→ **Work order**
The lines to copy are those holding the string "return" in the entries below.

____ Supplied records

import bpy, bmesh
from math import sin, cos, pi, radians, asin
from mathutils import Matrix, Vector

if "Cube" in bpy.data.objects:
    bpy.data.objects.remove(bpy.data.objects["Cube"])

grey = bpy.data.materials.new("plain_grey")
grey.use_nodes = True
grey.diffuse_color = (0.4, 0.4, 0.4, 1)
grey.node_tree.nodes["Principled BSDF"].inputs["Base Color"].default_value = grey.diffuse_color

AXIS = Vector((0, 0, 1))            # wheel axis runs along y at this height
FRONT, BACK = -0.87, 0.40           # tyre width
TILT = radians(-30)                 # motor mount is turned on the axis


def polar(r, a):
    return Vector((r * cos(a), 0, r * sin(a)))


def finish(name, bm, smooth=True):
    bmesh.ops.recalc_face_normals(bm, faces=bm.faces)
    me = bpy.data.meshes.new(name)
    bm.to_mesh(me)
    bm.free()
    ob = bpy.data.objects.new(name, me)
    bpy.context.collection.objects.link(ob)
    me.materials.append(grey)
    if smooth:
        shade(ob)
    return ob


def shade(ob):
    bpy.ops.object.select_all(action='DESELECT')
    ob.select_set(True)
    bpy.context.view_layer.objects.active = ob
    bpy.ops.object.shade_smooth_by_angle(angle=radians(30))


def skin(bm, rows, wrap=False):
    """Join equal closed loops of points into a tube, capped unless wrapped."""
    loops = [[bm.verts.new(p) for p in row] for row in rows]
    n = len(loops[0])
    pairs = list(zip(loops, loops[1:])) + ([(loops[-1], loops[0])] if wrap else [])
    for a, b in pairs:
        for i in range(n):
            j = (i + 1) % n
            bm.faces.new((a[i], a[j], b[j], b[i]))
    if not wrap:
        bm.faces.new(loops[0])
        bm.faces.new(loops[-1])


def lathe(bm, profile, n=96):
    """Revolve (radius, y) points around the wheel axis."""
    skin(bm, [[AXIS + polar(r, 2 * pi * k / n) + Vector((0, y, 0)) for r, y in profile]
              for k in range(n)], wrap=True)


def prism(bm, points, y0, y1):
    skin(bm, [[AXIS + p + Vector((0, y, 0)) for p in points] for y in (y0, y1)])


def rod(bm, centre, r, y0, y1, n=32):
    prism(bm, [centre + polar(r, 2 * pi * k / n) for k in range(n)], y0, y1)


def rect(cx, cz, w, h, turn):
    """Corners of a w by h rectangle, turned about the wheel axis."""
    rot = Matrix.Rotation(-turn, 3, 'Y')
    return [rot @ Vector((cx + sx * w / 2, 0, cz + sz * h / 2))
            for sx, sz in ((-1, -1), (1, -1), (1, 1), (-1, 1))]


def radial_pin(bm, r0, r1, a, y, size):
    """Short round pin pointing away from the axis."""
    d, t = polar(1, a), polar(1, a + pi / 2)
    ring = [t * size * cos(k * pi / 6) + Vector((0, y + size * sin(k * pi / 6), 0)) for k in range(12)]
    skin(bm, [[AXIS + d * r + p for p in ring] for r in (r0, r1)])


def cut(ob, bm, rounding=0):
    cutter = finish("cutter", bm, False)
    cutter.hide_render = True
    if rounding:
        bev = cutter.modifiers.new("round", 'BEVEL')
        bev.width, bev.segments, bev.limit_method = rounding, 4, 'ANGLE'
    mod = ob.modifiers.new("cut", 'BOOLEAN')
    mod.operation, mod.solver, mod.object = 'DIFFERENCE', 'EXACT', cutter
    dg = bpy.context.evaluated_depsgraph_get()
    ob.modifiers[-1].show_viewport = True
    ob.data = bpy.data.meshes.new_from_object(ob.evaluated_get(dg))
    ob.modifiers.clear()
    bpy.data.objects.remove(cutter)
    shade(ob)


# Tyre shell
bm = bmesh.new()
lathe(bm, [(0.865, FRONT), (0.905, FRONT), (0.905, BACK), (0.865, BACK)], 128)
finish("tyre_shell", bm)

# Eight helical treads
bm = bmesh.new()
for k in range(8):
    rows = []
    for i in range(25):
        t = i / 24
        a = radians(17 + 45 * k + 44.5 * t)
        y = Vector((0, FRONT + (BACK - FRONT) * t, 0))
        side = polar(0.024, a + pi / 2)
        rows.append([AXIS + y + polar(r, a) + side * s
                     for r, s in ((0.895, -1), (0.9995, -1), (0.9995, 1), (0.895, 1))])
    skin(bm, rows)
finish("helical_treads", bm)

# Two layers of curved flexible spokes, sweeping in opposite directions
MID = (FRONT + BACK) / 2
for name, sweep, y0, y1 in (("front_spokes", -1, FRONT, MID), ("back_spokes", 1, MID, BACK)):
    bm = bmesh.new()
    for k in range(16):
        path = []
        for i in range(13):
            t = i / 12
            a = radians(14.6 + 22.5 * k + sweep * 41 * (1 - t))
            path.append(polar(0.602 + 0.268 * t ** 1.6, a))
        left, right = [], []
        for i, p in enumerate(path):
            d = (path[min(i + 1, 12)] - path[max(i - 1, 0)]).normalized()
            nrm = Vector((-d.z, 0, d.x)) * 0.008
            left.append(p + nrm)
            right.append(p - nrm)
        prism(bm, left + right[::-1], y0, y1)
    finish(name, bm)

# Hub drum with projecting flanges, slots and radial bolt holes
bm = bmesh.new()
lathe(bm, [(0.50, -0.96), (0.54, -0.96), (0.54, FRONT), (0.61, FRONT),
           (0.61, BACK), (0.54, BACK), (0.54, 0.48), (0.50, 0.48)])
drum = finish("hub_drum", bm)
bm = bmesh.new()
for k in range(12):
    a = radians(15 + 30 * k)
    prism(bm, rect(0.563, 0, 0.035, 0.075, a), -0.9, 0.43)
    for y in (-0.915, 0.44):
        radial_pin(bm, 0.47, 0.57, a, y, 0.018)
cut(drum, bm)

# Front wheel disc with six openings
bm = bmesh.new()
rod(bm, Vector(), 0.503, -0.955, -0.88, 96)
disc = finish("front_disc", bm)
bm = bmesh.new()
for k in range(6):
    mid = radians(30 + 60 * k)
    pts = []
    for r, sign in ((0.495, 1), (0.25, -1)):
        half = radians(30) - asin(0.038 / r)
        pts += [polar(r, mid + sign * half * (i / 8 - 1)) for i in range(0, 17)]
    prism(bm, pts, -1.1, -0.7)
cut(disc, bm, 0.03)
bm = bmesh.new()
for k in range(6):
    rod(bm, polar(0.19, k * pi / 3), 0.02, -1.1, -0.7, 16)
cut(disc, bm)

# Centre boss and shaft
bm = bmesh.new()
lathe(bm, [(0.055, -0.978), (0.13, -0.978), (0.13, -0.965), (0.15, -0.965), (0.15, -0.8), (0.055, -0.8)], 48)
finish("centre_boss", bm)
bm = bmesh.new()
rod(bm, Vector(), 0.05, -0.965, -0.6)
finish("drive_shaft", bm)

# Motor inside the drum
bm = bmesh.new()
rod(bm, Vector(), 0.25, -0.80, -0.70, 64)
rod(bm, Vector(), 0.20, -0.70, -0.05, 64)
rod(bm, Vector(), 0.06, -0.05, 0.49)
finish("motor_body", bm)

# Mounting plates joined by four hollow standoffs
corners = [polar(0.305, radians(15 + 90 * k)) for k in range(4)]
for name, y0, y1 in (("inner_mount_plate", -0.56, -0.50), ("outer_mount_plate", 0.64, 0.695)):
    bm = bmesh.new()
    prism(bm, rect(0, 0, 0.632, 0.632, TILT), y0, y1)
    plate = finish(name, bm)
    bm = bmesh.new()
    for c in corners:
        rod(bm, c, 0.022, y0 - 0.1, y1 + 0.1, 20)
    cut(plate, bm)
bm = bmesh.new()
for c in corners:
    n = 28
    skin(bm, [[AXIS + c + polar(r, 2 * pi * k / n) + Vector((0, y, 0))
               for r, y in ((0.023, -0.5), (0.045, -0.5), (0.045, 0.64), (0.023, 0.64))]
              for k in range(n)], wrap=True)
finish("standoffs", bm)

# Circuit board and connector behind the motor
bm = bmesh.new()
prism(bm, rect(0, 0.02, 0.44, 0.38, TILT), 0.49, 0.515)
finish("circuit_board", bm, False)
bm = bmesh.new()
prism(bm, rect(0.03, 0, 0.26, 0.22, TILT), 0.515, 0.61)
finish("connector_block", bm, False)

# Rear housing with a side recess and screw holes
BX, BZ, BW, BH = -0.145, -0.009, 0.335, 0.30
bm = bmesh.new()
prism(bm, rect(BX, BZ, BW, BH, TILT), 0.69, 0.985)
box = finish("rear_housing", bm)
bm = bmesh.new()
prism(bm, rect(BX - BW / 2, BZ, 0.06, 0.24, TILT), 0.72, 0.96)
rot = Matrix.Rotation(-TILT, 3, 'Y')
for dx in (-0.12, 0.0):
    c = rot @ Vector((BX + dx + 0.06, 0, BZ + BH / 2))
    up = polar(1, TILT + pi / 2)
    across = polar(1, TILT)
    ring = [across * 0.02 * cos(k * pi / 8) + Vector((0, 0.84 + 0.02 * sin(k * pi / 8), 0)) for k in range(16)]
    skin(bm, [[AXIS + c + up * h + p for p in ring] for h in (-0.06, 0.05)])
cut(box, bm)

________

→ **Answer to this task**
    return Vector((r * cos(a), 0, r * sin(a)))
    return ob
    return [rot @ Vector((cx + sx * w / 2, 0, cz + sz * h / 2))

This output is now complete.